A few years after Mama’s death, I received the sword, and an explanation that the rifle had been destroyed. I cried for the loss of the rifle and the survival of the sword. I spent hours cleaning the sword and applied a light coat of oil to it. I shined the guard until it was clean and the number 41 could be clearly read. Then I hung the sword in the most conspicuous spot on our living room wall. I felt that my grand-uncle’s story and the reason for my grandmother’s reverence for him lay within the history of this sword. Now my quest was to find out all I could about the sword.
I started by calling a local military supply unit and spoke with a person utterly astonished by my questions about an ancient sword. After he satisfied himself that I was sane, his curiosity was engaged and he cheerfully became part of the process by directing me to the Smithsonian Institute. I found out that the sword was a Union Army Medical Staff sword worn by medical officers of the Union Army during the Civil War. This particular sword was made in 1860, but there were no records of who was issued number 41. I had hoped to find a name and then attempt to trace the sword to Johnny Sanders.
Years later, in a conversation with an aunt who remembers visiting with her Uncle Johnny Sanders and his wife in Brunswick, Georgia when she was a little girl, I found out that he was a soldier and fought in the Spanish-American War. They didn’t have children, so in the summers, his nieces would spend time with them.

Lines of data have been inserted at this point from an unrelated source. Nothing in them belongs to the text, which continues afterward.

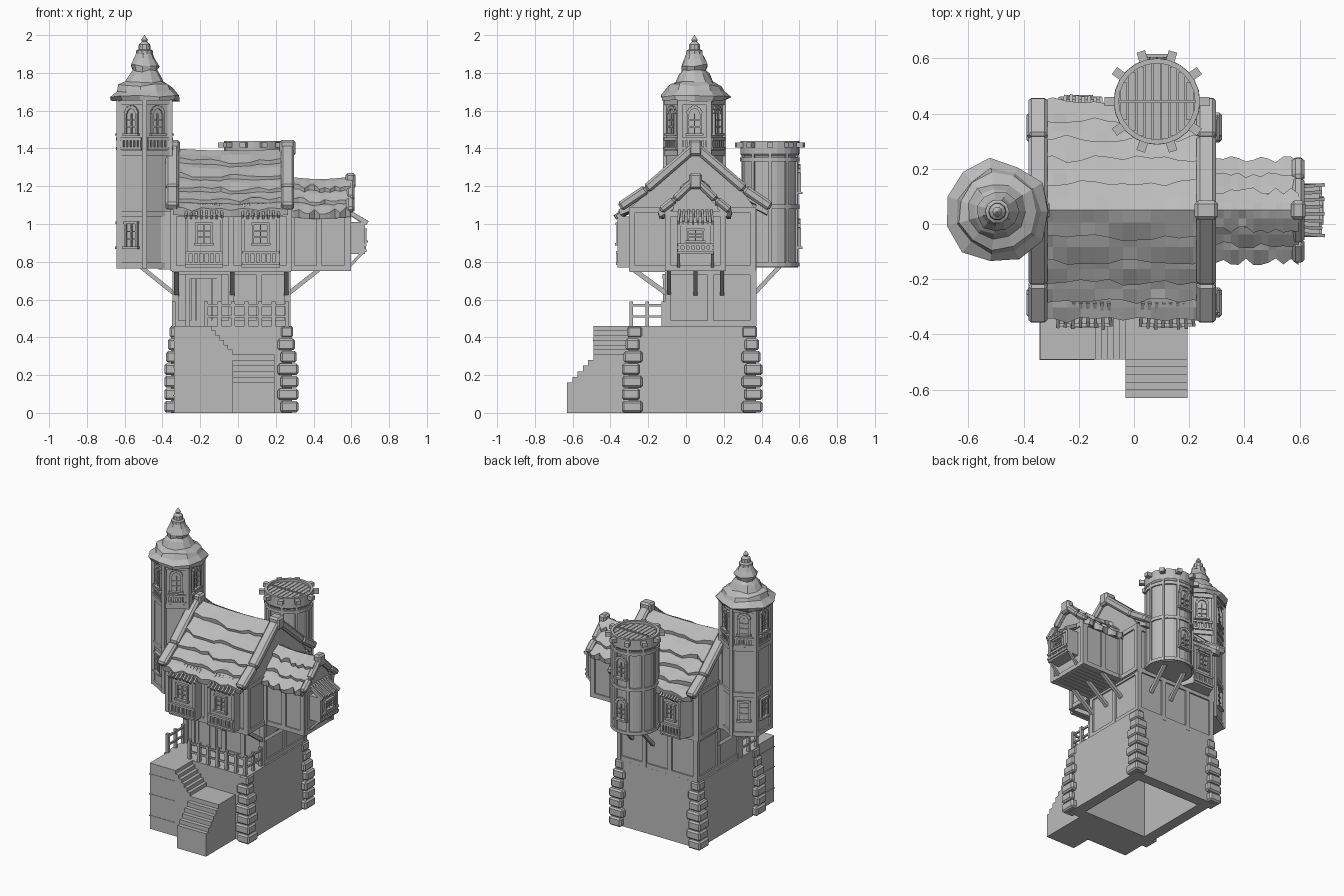
import bpy, bmesh, math, random
from mathutils import Matrix, Vector

random.seed(4)
if "Cube" in bpy.data.objects:
    bpy.data.objects.remove(bpy.data.objects["Cube"])

mat = bpy.data.materials.new("plain_grey")
mat.use_nodes = True
GREY = (0.5, 0.5, 0.5, 1)
mat.diffuse_color = GREY
mat.node_tree.nodes["Principled BSDF"].inputs["Base Color"].default_value = GREY
I = Matrix.Identity(4)


def part(name, bm, bevel=0):
    bmesh.ops.recalc_face_normals(bm, faces=bm.faces)
    me = bpy.data.meshes.new(name)
    bm.to_mesh(me)
    bm.free()
    me.materials.append(mat)
    ob = bpy.data.objects.new(name, me)
    bpy.context.collection.objects.link(ob)
    if bevel:
        m = ob.modifiers.new("bevel", "BEVEL")
        m.width, m.segments = bevel, 1
    return ob


def facing(x, y, deg):
    """Wall frame: local -y points outward; 0 faces front, 90 faces +x."""
    return Matrix.Translation((x, y, 0)) @ Matrix.Rotation(math.radians(deg), 4, "Z")


def box(bm, x0, x1, y0, y1, z0, z1, M=I):
    c = Matrix.Translation(((x0 + x1) / 2, (y0 + y1) / 2, (z0 + z1) / 2))
    bmesh.ops.create_cube(bm, size=1, matrix=M @ c @ Matrix.Diagonal((x1 - x0, y1 - y0, z1 - z0, 1)))


def beam(bm, a, b, w, d, M=I):
    a, b = Vector(a), Vector(b)
    r = (b - a).to_track_quat("Z", "Y").to_matrix().to_4x4()
    s = Matrix.Diagonal((w, d, (b - a).length, 1))
    bmesh.ops.create_cube(bm, size=1, matrix=M @ Matrix.Translation((a + b) / 2) @ r @ s)


def prism(bm, pts, lift, M=I):
    """Extrude a closed 3D outline along a vector."""
    vs = [bm.verts.new(M @ Vector(p)) for p in pts]
    f = bm.faces.new(vs)
    out = bmesh.ops.extrude_face_region(bm, geom=[f])["geom"]
    move = M.to_3x3() @ Vector(lift)
    bmesh.ops.translate(bm, verts=[v for v in out if isinstance(v, bmesh.types.BMVert)], vec=move)


def lathe(bm, profile, n, cx, cy, turn=0, jitter=0):
    rings = []
    for r, z in profile:
        ring = []
        for i in range(n):
            a = turn + math.tau * i / n
            q = r * (1 + random.uniform(-jitter, jitter))
            ring.append(bm.verts.new((cx + q * math.cos(a), cy + q * math.sin(a),
                                      z + random.uniform(-jitter, jitter) * 0.1)))
        rings.append(ring)
    for lo, hi in zip(rings, rings[1:]):
        for i in range(n):
            bm.faces.new((lo[i], lo[(i + 1) % n], hi[(i + 1) % n], hi[i]))
    bm.faces.new(rings[0])
    bm.faces.new(rings[-1])


def timber(bm, M, w, z0, z1, posts, t=0.012, b=0.03):
    """Posts and top and bottom rails on one wall face."""
    for i in range(posts):
        x = -w / 2 + w * i / (posts - 1)
        box(bm, x - b / 2, x + b / 2, -t, 0.01, z0, z1, M)
    for z in (z0, z1 - b):
        box(bm, -w / 2, w / 2, -t * 0.8, 0.01, z, z + b, M)


def window(bm, M, z0, z1, w, arch=False):
    h, f = w / 2, 0.012
    for s in (-1, 1):
        box(bm, s * h - f / 2, s * h + f / 2, -0.014, 0.005, z0, z1, M)
    box(bm, -h - 0.012, h + 0.012, -0.022, 0.005, z0 - f, z0, M)
    box(bm, -0.003, 0.003, -0.008, 0.005, z0, z1, M)
    for k in (1, 2):
        z = z0 + (z1 - z0) * k / 3
        box(bm, -h, h, -0.008, 0.005, z - 0.003, z + 0.003, M)
    if arch:
        p = [(h * math.cos(a * math.pi / 6), -0.005, z1 + h * math.sin(a * math.pi / 6)) for a in range(7)]
        for a, b in zip(p, p[1:]):
            beam(bm, a, b, f, 0.018, M)
    else:
        box(bm, -h - 0.008, h + 0.008, -0.018, 0.005, z1, z1 + f, M)


def balusters(bm, M, w, z0, z1, n):
    for i in range(n):
        x = -w / 2 + w * (i + 0.5) / n
        box(bm, x - 0.006, x + 0.006, -0.012, 0.005, z0, z1, M)
    for z in (z0, z1):
        box(bm, -w / 2, w / 2, -0.016, 0.005, z - 0.007, z + 0.007, M)


def bay(name, M, w, depth, z0, z1, inset=0):
    """Oriel window with a plank lean-to roof."""
    bm, h = bmesh.new(), w / 2
    prism(bm, [(-h, 0.01, z0), (h, 0.01, z0), (h - inset, -depth, z0), (-h + inset, -depth, z0)],
          (0, 0, z1 - z0), M)
    front = M @ Matrix.Translation((0, -depth, 0))
    fw = w - 2 * inset
    timber(bm, front, fw - 0.015, z0, z1, 2, 0.008, 0.018)
    window(bm, front, z0 + 0.55 * (z1 - z0) - 0.02, z1 - 0.045, min(0.08, fw * 0.45))
    balusters(bm, front, fw, z0 + 0.02, z0 + 0.3 * (z1 - z0), 7)
    for i in range(8):
        t = -0.5 + (i + 0.5) / 8
        out = random.uniform(0.008, 0.022)
        beam(bm, (t * (fw + 0.02), -depth - out, z1 - 0.005), (t * w, 0.01, z1 + 0.06), 0.012, fw / 8.3, M)
    part(name, bm)


def shingles(name, x0, x1, rows, cy):
    """Ragged overlapping courses on both slopes; rows hold (distance from ridge, z)."""
    bm, n = bmesh.new(), 12
    for s in (-1, 1):
        for (d0, za), (d1, zb) in zip(rows, rows[1:]):
            grid = []
            for i in range(n + 1):
                x = x0 + (x1 - x0) * i / n
                j, sag = random.uniform(-0.014, 0.012), 0.012 * math.sin(math.pi * i / n)
                line = ((d0, za - sag), ((d0 + d1) / 2, (za + zb) / 2 + 0.014 - sag + j * 0.5),
                        (d1 + 0.012 + j, zb + 0.016 - sag - j), (d1 + 0.004 + j, zb - 0.022 - sag),
                        (d0, za - 0.04 - sag))
                grid.append([bm.verts.new((x, cy + s * d, z)) for d, z in line])
            for a, b in zip(grid, grid[1:]):
                for k in range(5):
                    bm.faces.new((a[k], a[(k + 1) % 5], b[(k + 1) % 5], b[k]))
            bm.faces.new(grid[0])
            bm.faces.new(grid[-1])
    part(name, bm)


def barge(name, x, w, line, cy, t):
    """Heavy gable edging following the roof, with a ridge block."""
    bm = bmesh.new()
    for s in (-1, 1):
        for (d0, z0), (d1, z1) in zip(line, line[1:]):
            beam(bm, (x, cy + s * d0, z0), (x, cy + s * d1, z1), w, t)
    box(bm, x - w * 0.6, x + w * 0.6, cy - 0.035, cy + 0.035, line[0][1] - 0.05, line[0][1] + 0.035)
    part(name, bm, 0.012)


# Hollow stone base
bm = bmesh.new()
X0, X1, Y0, Y1, H, T = -0.355, 0.285, -0.305, 0.37, 0.46, 0.075
box(bm, X0, X1, Y0, Y0 + T, 0, H)
box(bm, X0, X1, Y1 - T, Y1, 0, H)
box(bm, X0, X0 + T, Y0 + T, Y1 - T, 0, H)
box(bm, X1 - T, X1, Y0 + T, Y1 - T, 0, H)
box(bm, X0, X1, Y0, Y1, H - 0.03, H)
part("stone_base", bm)

# Stacked corner stones, narrowing upward
bm = bmesh.new()
for sx, cx in ((-1, -0.355), (1, 0.285)):
    for sy, cy in ((-1, -0.305), (1, 0.37)):
        for i in range(7):
            out = 0.034 if i < 4 else 0.034 - 0.009 * (i - 3)
            lx, ly = (0.075, 0.06) if i % 2 else (0.06, 0.075)
            xs = sorted((cx + sx * out, cx - sx * lx))
            ys = sorted((cy + sy * out, cy - sy * ly))
            box(bm, *xs, *ys, i * 0.066 + 0.002, i * 0.066 + 0.063)
part("corner_stones", bm, 0.01)

# Stairs: top platform, flight along the front, landing, flight forward
bm = bmesh.new()
box(bm, -0.34, -0.14, -0.49, Y0, 0, 0.46)
for i in range(5):
    box(bm, -0.14 + 0.022 * i, -0.118 + 0.022 * i, -0.49, Y0, 0, 0.435 - 0.025 * i)
box(bm, -0.03, 0.193, -0.49, Y0, 0, 0.31)
for i in range(5):
    box(bm, -0.03, 0.193, -0.518 - 0.028 * i, -0.49 - 0.028 * i, 0, 0.28 - 0.03 * i)
for z in (0.09, 0.24, 0.38):
    box(bm, -0.343, -0.143, -0.493, Y0, z, z + 0.006)
part("stairs", bm)

# Terrace railing
bm = bmesh.new()
for a, b, n in (((-0.17, -0.29), (0.26, -0.29), 7), ((0.26, -0.29), (0.26, -0.12), 3),
                ((-0.34, -0.29), (-0.34, -0.12), 3)):
    for i in range(n):
        x, y = (a[k] + (b[k] - a[k]) * i / (n - 1) for k in (0, 1))
        box(bm, x - 0.01, x + 0.01, y - 0.01, y + 0.01, 0.46, 0.59)
    for z in (0.51, 0.57):
        beam(bm, (*a, z), (*b, z), 0.012, 0.012)
part("terrace_railing", bm)

# House body with gables
bm = bmesh.new()
box(bm, -0.335, 0.265, -0.10, 0.36, 0.46, 0.78)
prism(bm, [(-0.345, y, z) for y, z in ((-0.29, 0.76), (0.36, 0.76), (0.36, 1.09), (0.31, 1.16), (0.05, 1.38),
                                      (-0.21, 1.16), (-0.29, 1.09))], (0.62, 0, 0))
part("house_walls", bm)

bm = bmesh.new()
timber(bm, facing(-0.035, -0.10, 0), 0.59, 0.46, 0.76, 5)
timber(bm, facing(-0.035, 0.36, 180), 0.59, 0.46, 1.08, 4)
timber(bm, facing(-0.035, -0.29, 0), 0.61, 0.75, 1.07, 3)
for deg, x, xu in ((90, 0.265, 0.275), (-90, -0.335, -0.345)):
    timber(bm, facing(x, 0.13, deg), 0.45, 0.46, 0.76, 3)
    timber(bm, facing(xu, 0.035, deg), 0.64, 0.75, 1.09, 4)
box(bm, -0.35, 0.28, -0.30, 0.37, 0.745, 0.775)
for x in (-0.325, -0.03, 0.255):
    beam(bm, (x, -0.10, 0.63), (x, -0.28, 0.76), 0.025, 0.025)
part("house_timbers", bm)

# Plank door
bm = bmesh.new()
for i in range(5):
    box(bm, -0.25 + i * 0.028, -0.224 + i * 0.028, -0.115, -0.1, 0.46, 0.71)
for x in (-0.265, -0.1):
    box(bm, x - 0.012, x + 0.012, -0.122, -0.1, 0.46, 0.73)
box(bm, -0.277, -0.088, -0.124, -0.1, 0.71, 0.735)
part("front_door", bm)

# Main roof
shingles("main_roof", -0.345, 0.265, [(0, 1.40), (0.09, 1.325), (0.175, 1.25), (0.25, 1.18),
                                      (0.32, 1.12), (0.385, 1.07)], 0.05)
for name, x in (("left_barge", 0.262), ("right_barge", -0.348)):
    barge(name, x, 0.07, [(0, 1.41), (0.26, 1.185), (0.40, 1.09)], 0.05, 0.05)

# Side wing
bm = bmesh.new()
prism(bm, [(0.25, y, z) for y, z in ((-0.1, 0.76), (0.2, 0.76), (0.2, 1.07), (0.05, 1.23), (-0.1, 1.07))],
      (0.335, 0, 0))
for M, w, n in ((facing(0.43, -0.1, 0), 0.29, 3), (facing(0.43, 0.2, 180), 0.29, 3), (facing(0.585, 0.05, 90), 0.29, 2)):
    timber(bm, M, w, 0.75, 1.07, n)
for y in (-0.09, 0.05, 0.19):
    beam(bm, (0.265, y, 0.63), (0.43, y, 0.76), 0.022, 0.022)
for i in range(9):
    box(bm, 0.27, 0.59, -0.1 + i * 0.0335, -0.07 + i * 0.0335, 0.75, 0.765)
for y in (-0.04, 0.14):
    beam(bm, (0.585, y, 0.77), (0.66, y, 0.85), 0.015, 0.015)
part("side_wing", bm)
shingles("wing_roof", 0.27, 0.595, [(0, 1.25), (0.06, 1.19), (0.115, 1.12), (0.175, 1.06)], 0.05)
barge("wing_barge", 0.595, 0.045, [(0, 1.235), (0.11, 1.13), (0.185, 1.07)], 0.05, 0.04)

# Oriel windows
bay("front_bay_right", facing(-0.18, -0.29, 0), 0.2, 0.065, 0.77, 1.04)
bay("front_bay_left", facing(0.12, -0.29, 0), 0.2, 0.065, 0.77, 1.04)
bay("wing_bay", facing(0.585, 0.05, 90), 0.19, 0.08, 0.84, 1.01)
bay("back_bay", facing(-0.195, 0.36, 180), 0.23, 0.085, 0.77, 1.04, 0.04)

# Hexagonal turret
TX, TY, R = -0.495, 0.045, 0.155
bm = bmesh.new()
turn = math.pi / 6
lathe(bm, [(R, 0.77), (R, 1.68)], 6, TX, TY, turn)
for z in (0.765, 1.04, 1.36, 1.63):
    lathe(bm, [(R + 0.012, z), (R + 0.012, z + 0.03)], 6, TX, TY, turn)
for i in range(6):
    a = turn + i * math.tau / 6
    px, py = TX + R * math.cos(a), TY + R * math.sin(a)
    beam(bm, (px, py, 0.765), (px, py, 1.66), 0.026, 0.026)
    deg = i * 60
    ap = R * math.cos(turn)
    n = math.radians(deg - 90)
    M = facing(TX + ap * math.cos(n + math.pi / 2), TY + ap * math.sin(n + math.pi / 2), deg + 90)
    window(bm, M, 1.48, 1.585, 0.07, True)
    balusters(bm, M, 0.13, 1.4, 1.45, 6)
    if i in (2, 3, 4):
        window(bm, M, 0.88, 1.0, 0.07)
for y in (-0.03, 0.12):
    beam(bm, (-0.335, y, 0.63), (-0.51, y, 0.77), 0.022, 0.022)
box(bm, -0.42, -0.33, -0.06, 0.15, 0.76, 1.07)
part("turret", bm)

bm = bmesh.new()
lathe(bm, [(0.13, 1.66), (0.178, 1.65), (0.186, 1.675), (0.15, 1.705), (0.14, 1.735), (0.105, 1.75),
           (0.085, 1.79), (0.066, 1.81), (0.075, 1.84), (0.055, 1.875), (0.04, 1.91)], 11, TX, TY, 0, 0.07)
lathe(bm, [(0.044, 1.9), (0.044, 1.918), (0.032, 1.925), (0.03, 1.95), (0.014, 1.965), (0.018, 1.975),
           (0.001, 2.0)], 10, TX, TY)
part("turret_roof", bm)

# Round back tower with sunken plank deck
CX, CY, N = 0.083, 0.444, 24
bm = bmesh.new()
lathe(bm, [(0.148, 0.77), (0.148, 1.36), (0.156, 1.37), (0.156, 1.44), (0.138, 1.44), (0.138, 1.415)], N, CX, CY)
for z in (0.775, 1.08, 1.33):
    lathe(bm, [(0.157, z), (0.157, z + 0.022)], N, CX, CY)
for i in range(10):
    M = facing(CX, CY, 18 + i * 36)
    box(bm, -0.016, 0.016, -0.19, -0.145, 1.405, 1.432, M)
    box(bm, -0.008, 0.008, -0.156, -0.14, 0.78, 1.37, M)
for i in range(9):
    x = -0.12 + i * 0.03
    half = math.sqrt(0.138 ** 2 - x * x)
    box(bm, CX + x - 0.0125, CX + x + 0.0125, CY - half, CY + half, 1.41, 1.424)
box(bm, CX - 0.138, CX + 0.138, CY - 0.005, CY + 0.005, 1.41, 1.43)
back = facing(CX, CY + 0.15, 180)
window(bm, back, 0.88, 0.98, 0.08, True)
window(bm, back, 1.17, 1.27, 0.08, True)
for x in (CX - 0.08, CX + 0.08):
    beam(bm, (x, 0.36, 0.63), (x, 0.5, 0.78), 0.022, 0.022)
part("round_tower", bm)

The military was segregated then. I needed to find out which black regiments were assigned duty in Cuba. A book I read on the rise of Theodore Roosevelt has a picture of a troop of black volunteer soldiers in Florida. Further research revealed that four black regiments were among the first units ordered to Cuba. The army only totaled 26,000 men back then. The most experienced combat troops were the men who had served out West during the Indian Wars. Some 3,000 black soldiers comprised the four black regiments of combat-experienced troops shipped to a staging area near Tampa, equipped with weapons from the Civil War. These units were called “immune” troops under the mistaken belief that blacks would not contract the tropical diseases that plagued the white troops in Cuba. This notion led to the recruitment of other black volunteers. Nineteen-year-old Johnny Sanders was among this group.